Large mountains in Cumbria can influence the weather, especially rainfall

Rain clouds are formed by the condensation of warm, moist air as it rises in the atmosphere. In regions with mountainous terrain, the shape of the earth’s surface can enhance this process and accelerate the formation of rain clouds.

As air flows over mountains it is forced higher into the atmosphere. Air is blown towards the bottom of a large hill or mountain and has to to move up and over the obstacle. The air temperature drops as it rises because there is less pressure in the atmosphere at higher altitues, and the air is able to expand. The decrease in temperature causes water vapour within the air to condense and, under the right conditions, can create precipitation.
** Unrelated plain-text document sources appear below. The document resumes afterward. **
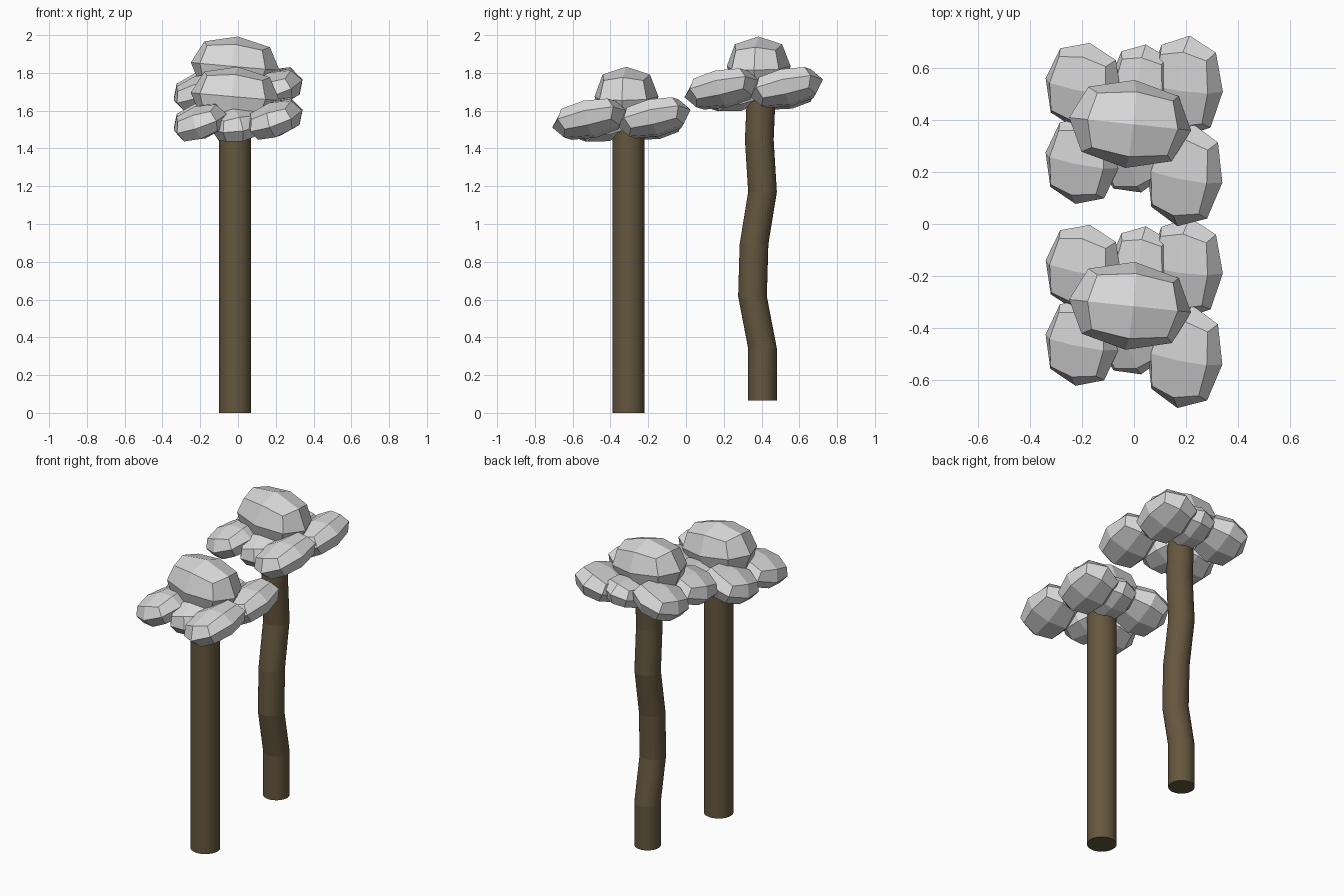
import bpy, bmesh, math
from mathutils import Matrix, Vector, Euler

if "Cube" in bpy.data.objects:
    bpy.data.objects.remove(bpy.data.objects["Cube"])


def material(name, rgb):
    m = bpy.data.materials.new(name)
    m.diffuse_color = (*rgb, 1)
    m.use_nodes = True
    m.node_tree.nodes["Principled BSDF"].inputs["Base Color"].default_value = m.diffuse_color
    return m


BARK = material("brown bark", (0.13, 0.095, 0.048))
LEAF = material("light grey foliage", (0.7, 0.7, 0.7))


def finish(bm, name, mat):
    bmesh.ops.recalc_face_normals(bm, faces=bm.faces)
    me = bpy.data.meshes.new(name)
    bm.to_mesh(me)
    bm.free()
    me.materials.append(mat)
    ob = bpy.data.objects.new(name, me)
    bpy.context.collection.objects.link(ob)
    return ob


# Trunk: level rings stacked along a path of (x, y, z) centres
def trunk(name, path, radius, sides=32):
    bm = bmesh.new()
    rings = []
    for x, y, z in path:
        rings.append([bm.verts.new((x + radius * math.cos(2 * math.pi * i / sides),
                                    y + radius * math.sin(2 * math.pi * i / sides), z))
                      for i in range(sides)])
    for a, b in zip(rings, rings[1:]):
        for i in range(sides):
            j = (i + 1) % sides
            bm.faces.new((a[i], a[j], b[j], b[i]))
    bm.faces.new(rings[0])
    bm.faces.new(rings[-1])
    return finish(bm, name, BARK)


# Leaf clump: once-divided cube rounded to a chunky low-poly ellipsoid
def clump(name, centre, radii, tilt):
    bm = bmesh.new()
    bmesh.ops.create_cube(bm, size=2)
    bmesh.ops.subdivide_edges(bm, edges=bm.edges[:], cuts=1, use_grid_fill=True)
    for v in bm.verts:
        v.co *= v.co.length ** -0.87
    rot = Euler([math.radians(a) for a in tilt]).to_matrix().to_4x4()
    bm.transform(Matrix.Translation(centre) @ rot @ Matrix.Diagonal((*radii, 1)))
    return finish(bm, name, LEAF)


# Straight trunk in front, bent trunk behind
X = -0.015
trunk("straight_trunk", [(X, -0.305, 0), (X, -0.305, 1.55)], 0.085)
bend = [0.405, 0.405, 0.352, 0.36, 0.405, 0.388, 0.4]
trunk("bent_trunk", [(X, y, 0.065 + 0.276 * i) for i, y in enumerate(bend)], 0.076)

# The same crown sits on both trunks: name, centre, radii, tilt in degrees
CROWN = [
    ("top", (-0.015, -0.315, 1.675), (0.237, 0.17, 0.158), (0, 5, -6)),
    ("front_right", (0.195, -0.51, 1.555), (0.155, 0.205, 0.093), (13, -17, -12)),
    ("back_right", (0.20, -0.17, 1.562), (0.15, 0.20, 0.095), (13, -17, -8)),
    ("front_left", (-0.20, -0.455, 1.538), (0.15, 0.173, 0.09), (12, -17, -12)),
    ("back_left", (-0.195, -0.17, 1.55), (0.155, 0.172, 0.095), (12, -17, -12)),
    ("front_middle", (-0.015, -0.43, 1.525), (0.135, 0.158, 0.09), (12, -10, 14)),
    ("back_middle", (0.03, -0.16, 1.55), (0.125, 0.155, 0.085), (12, -10, -8)),
]
for tree, shift in (("front_tree", (0, 0, 0)), ("back_tree", (0, 0.7, 0.16))):
    for part, centre, radii, tilt in CROWN:
        clump(f"{tree}_{part}_foliage", Vector(centre) + Vector(shift), radii, tilt)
The process of air condensing over mountains is known as orographic enhancement, and is the reason we often see more rain in regions with mountains, like Cumbria.

The data collected by RAIN-E will help researchers to understand more about these issues in Cumbria, and to find out more about using the X-band radar in this complicated environment.